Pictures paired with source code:
════════

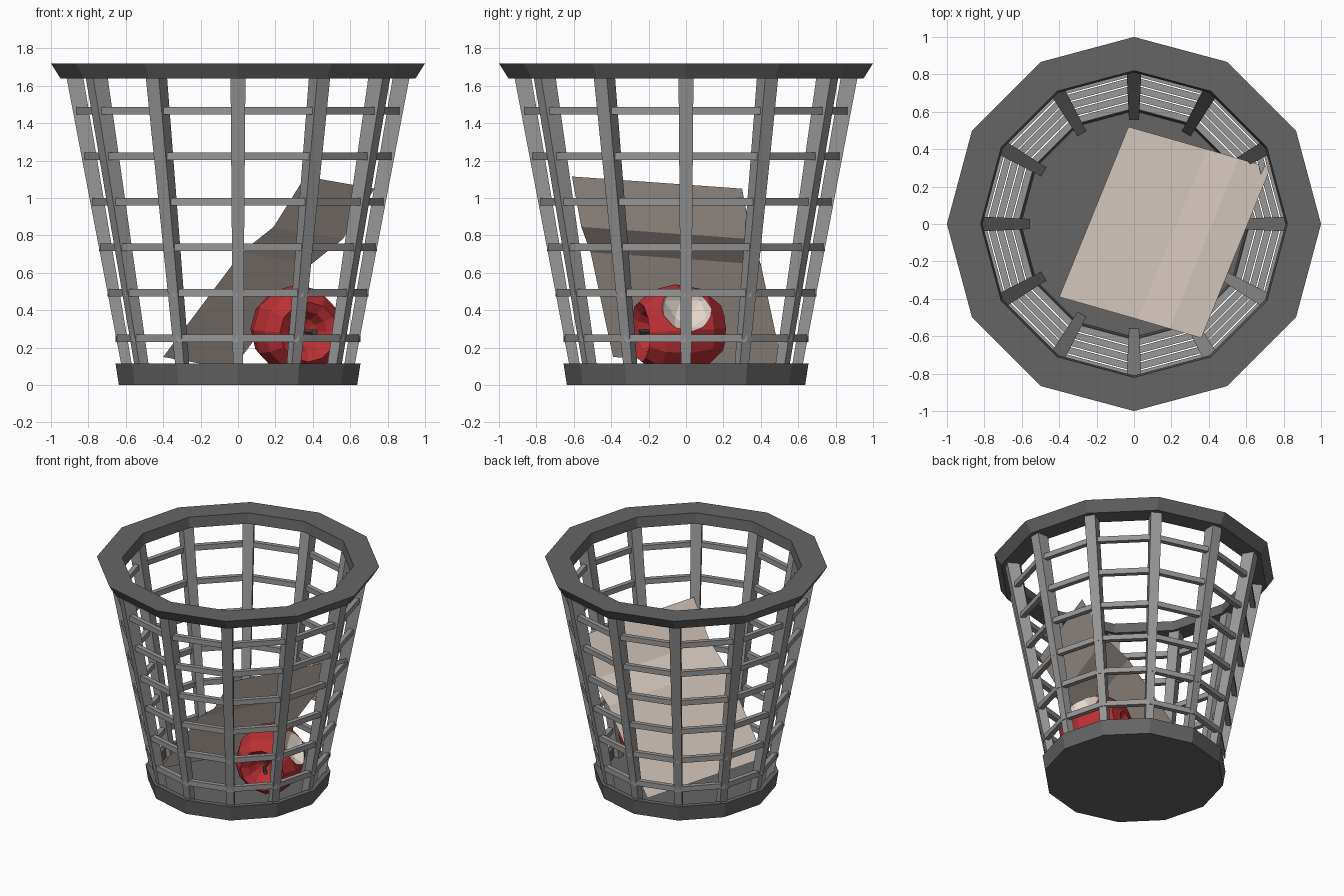
import bpy, bmesh, math
from mathutils import Vector, Matrix

if "Cube" in bpy.data.objects:
    bpy.data.objects.remove(bpy.data.objects["Cube"])

def mat(name, c):
    m = bpy.data.materials.new(name)
    m.diffuse_color = (*c, 1)
    m.use_nodes = True
    m.node_tree.nodes["Principled BSDF"].inputs["Base Color"].default_value = m.diffuse_color
    return m

DARK = mat("dark grey", (0.13, 0.13, 0.13))
GREY = mat("mid grey", (0.31, 0.31, 0.31))
PAPER = mat("paper beige", (0.65, 0.56, 0.50))
RED = mat("apple red", (0.50, 0.03, 0.035))
FLESH = mat("apple flesh", (0.78, 0.68, 0.61))
STEM = mat("stem grey", (0.06, 0.06, 0.055))

def make(name, bm, *mats):
    bmesh.ops.recalc_face_normals(bm, faces=bm.faces)
    me = bpy.data.meshes.new(name)
    bm.to_mesh(me)
    bm.free()
    for m in mats:
        me.materials.append(m)
    ob = bpy.data.objects.new(name, me)
    bpy.context.collection.objects.link(ob)
    return ob

def lathe(bm, prof, n=12, closed=False):
    """Revolve (radius, z) points; radius 0 becomes a pole."""
    rings = []
    for r, z in prof:
        if r == 0:
            rings.append([bm.verts.new((0, 0, z))] * n)
        else:
            rings.append([bm.verts.new((r * math.cos(2 * math.pi * i / n),
                                        r * math.sin(2 * math.pi * i / n), z)) for i in range(n)])
    pairs = list(zip(rings, rings[1:])) + ([(rings[-1], rings[0])] if closed else [])
    for a, b in pairs:
        for i in range(n):
            j = (i + 1) % n
            bm.faces.new(list(dict.fromkeys((a[i], a[j], b[j], b[i]))))

# Base tray
bm = bmesh.new()
lathe(bm, [(0, 0), (0.637, 0), (0.655, 0.115), (0.615, 0.115), (0.605, 0.05), (0, 0.05)])
make("base_tray", bm, DARK)

# Top rim
bm = bmesh.new()
lathe(bm, [(0.95, 1.64), (1.0, 1.72), (0.82, 1.72), (0.81, 1.64)], closed=True)
make("top_rim", bm, DARK)

# Horizontal hoops
bm = bmesh.new()
for k in range(6):
    z, r = 0.25 + 0.2435 * k, 0.655 + 0.0438 * k
    lathe(bm, [(r - 0.037, z - 0.02), (r, z - 0.02), (r, z + 0.02), (r - 0.037, z + 0.02)], closed=True)
make("hoops", bm, GREY)

# Tapered upright ribs
bm = bmesh.new()
for k in range(12):
    rot = Matrix.Rotation(k * math.pi / 6, 4, 'Z')
    cube = bmesh.ops.create_cube(bm, size=2)["verts"]
    for v in cube:
        top, out = v.co.z > 0, v.co.x > 0
        r = (0.92 if out else 0.83) if top else (0.612 if out else 0.557)
        w = 0.04 if top else 0.027
        v.co = rot @ Vector((r, w * v.co.y, 1.66 if top else 0.045))
make("ribs", bm, GREY)

# Creased sheet of paper leaning against the wall
bm = bmesh.new()
edge = [(-0.40, -0.39, 0.15), (0.02, -0.51, 0.71), (0.19, -0.56, 0.845), (0.36, -0.61, 1.115)]
a = [bm.verts.new(p) for p in edge]
b = [bm.verts.new(Vector(p) + Vector((0.37, 0.91, -0.065))) for p in edge]
for i in range(3):
    bm.faces.new((a[i], a[i + 1], b[i + 1], b[i]))
make("paper_sheet", bm, PAPER)

# Apple lying on its side
centre = Vector((0.305, -0.02, 0.295))
axis = Vector((0.3, -0.93, -0.05)).normalized()
place = Matrix.Translation(centre) @ axis.to_track_quat('Z', 'Y').to_matrix().to_4x4()
bm = bmesh.new()
lathe(bm, [(0, 0.11), (0.07, 0.15), (0.11, 0.21), (0.16, 0.235), (0.22, 0.16), (0.245, 0.03),
           (0.215, -0.11), (0.14, -0.20), (0.06, -0.215), (0, -0.18)], 12)
bm.transform(place)
apple = make("apple", bm, RED, FLESH)

# Bite cut out of the apple, its faces coloured as flesh
bite = centre + Vector((0.84, 0.15, 0.52)).normalized() * 0.30
bm = bmesh.new()
bmesh.ops.create_icosphere(bm, subdivisions=2, radius=0.17, matrix=Matrix.Translation(bite))
cutter = make("bite_cutter", bm, FLESH)
cutter.hide_render = True
mod = apple.modifiers.new("bite", 'BOOLEAN')
mod.object, mod.operation, mod.solver = cutter, 'DIFFERENCE', 'EXACT'
bpy.context.view_layer.objects.active = apple
bpy.ops.object.modifier_apply(modifier="bite")
bpy.data.objects.remove(cutter)
for p in apple.data.polygons:
    p.material_index = 1 if all((apple.data.vertices[i].co - bite).length < 0.172 for i in p.vertices) else 0

# Bent apple stem
bm = bmesh.new()
lathe(bm, [(0, 0.10), (0.012, 0.10), (0.012, 0.18), (0.018, 0.25), (0, 0.25)], 6)
for v in bm.verts:
    if v.co.z > 0.2:
        v.co.x += 0.03
bm.transform(place)
make("apple_stem", bm, STEM)
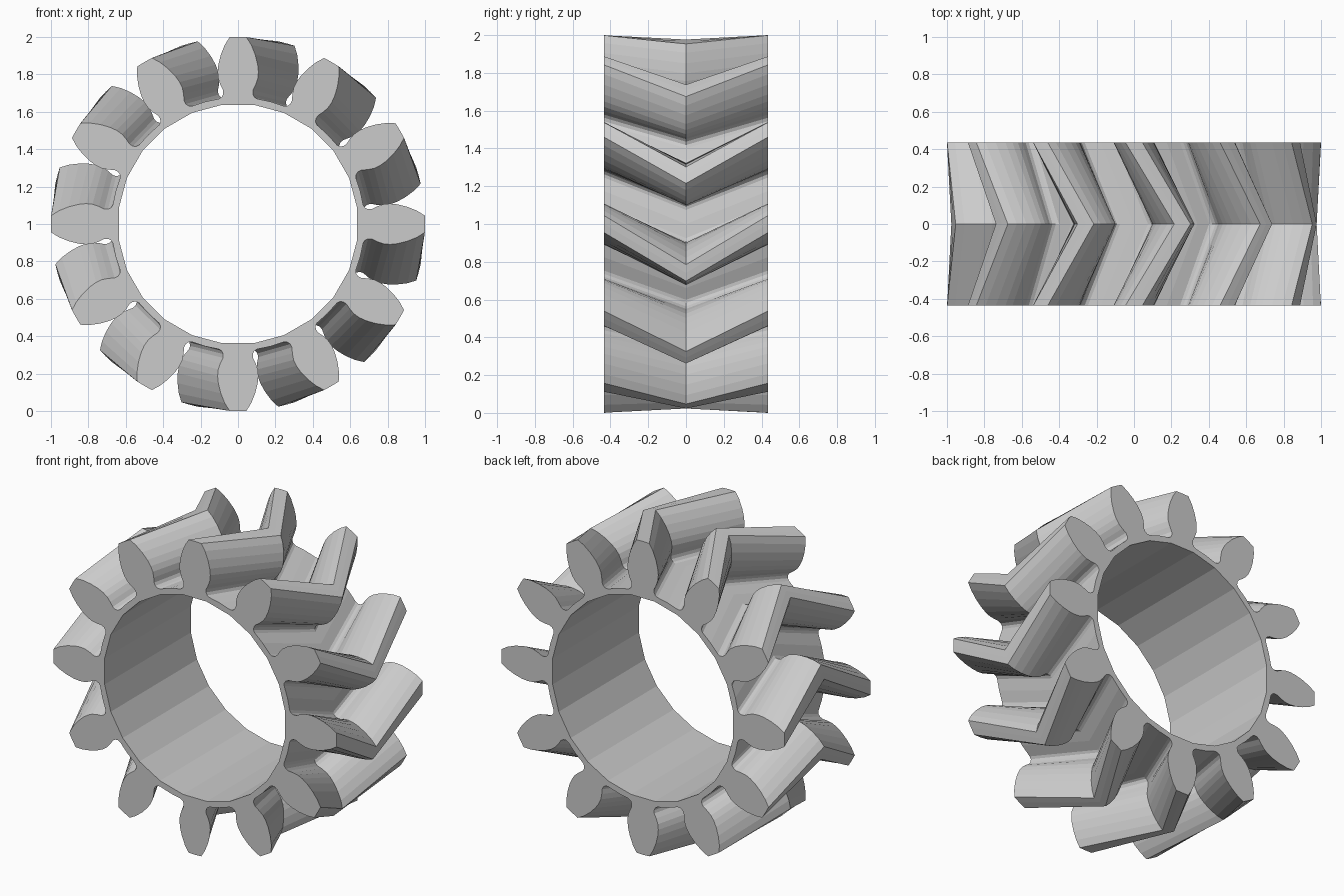
import bpy
import bmesh
from math import sin, cos, radians, asin, degrees

cube = bpy.data.objects.get("Cube")
if cube:
    bpy.data.objects.remove(cube, do_unlink=True)

TEETH = 12
PITCH = 360 / TEETH
HALF_WIDTH = 0.435
TWIST = 15          # turn of the teeth between an end and the middle
BORE = 0.643
FLOOR = 0.677

# One tooth flank, root to tip: half thickness and radius
flank = [(0.102, FLOOR), (0.087, 0.684), (0.079, 0.7), (0.08, 0.72), (0.094, 0.75),
         (0.106, 0.785), (0.109, 0.82), (0.105, 0.86), (0.092, 0.91), (0.071, 0.96),
         (0.045, 1.0)]

# Full tooth as (angle, radius), from one valley to the next
side = [(degrees(asin(w / r)), r) for w, r in flank]
tooth = [(-PITCH / 2, FLOOR)] + [(-a, r) for a, r in side] + [(0, 1.0)] + side[::-1]
COUNT = len(tooth)


def point(bm, angle, radius, y):
    """Vertex at a clockwise angle from the top."""
    a = radians(angle)
    return bm.verts.new((radius * sin(a), y, 1 + radius * cos(a)))


def outer_ring(bm, y, twist):
    return [point(bm, i * PITCH + a + twist, r, y)
            for i in range(TEETH) for a, r in tooth]


def bridge(bm, a, b):
    n = len(a)
    for i in range(n):
        j = (i + 1) % n
        bm.faces.new((a[i], a[j], b[j], b[i]))


bm = bmesh.new()

# Chevron teeth: three sections, turned in the middle
front = outer_ring(bm, -HALF_WIDTH, 0)
middle = outer_ring(bm, 0, TWIST)
back = outer_ring(bm, HALF_WIDTH, 0)
bridge(bm, front, middle)
bridge(bm, middle, back)

# Faceted bore, two flats for each tooth
bores = [[point(bm, (k - 0.5) * PITCH / 2, BORE, y) for k in range(2 * TEETH)]
         for y in (-HALF_WIDTH, HALF_WIDTH)]
bridge(bm, bores[1], bores[0])

# Flat end caps, a tooth and a valley wedge at a time
for outer, inner in ((front, bores[0]), (back, bores[1])):
    for i in range(TEETH):
        start = i * COUNT
        end = (start + COUNT) % len(outer)
        low, high = inner[2 * i], inner[2 * i + 1]
        following = inner[(2 * i + 2) % len(inner)]
        bm.faces.new(outer[start:start + COUNT] + [outer[end], high, low])
        bm.faces.new((outer[end], following, high))

bmesh.ops.recalc_face_normals(bm, faces=bm.faces)
mesh = bpy.data.meshes.new("herringbone_gear")
bm.to_mesh(mesh)
bm.free()

# Plain grey metal
grey = bpy.data.materials.new("light_grey")
grey.use_nodes = True
colour = (0.6, 0.6, 0.6, 1)
grey.diffuse_color = colour
grey.node_tree.nodes["Principled BSDF"].inputs["Base Color"].default_value = colour
mesh.materials.append(grey)

gear = bpy.data.objects.new("herringbone_gear", mesh)
bpy.context.collection.objects.link(gear)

════════

## Task details
Start with the line above that contains "lathe(bm, [(r - 0.037, z" and stop after the line that contains "rot = Matrix.Rotation(k". Output those lines exactly, and only those.

## Solution to this task
    lathe(bm, [(r - 0.037, z - 0.02), (r, z - 0.02), (r, z + 0.02), (r - 0.037, z + 0.02)], closed=True)
make("hoops", bm, GREY)

# Tapered upright ribs
bm = bmesh.new()
for k in range(12):
    rot = Matrix.Rotation(k * math.pi / 6, 4, 'Z')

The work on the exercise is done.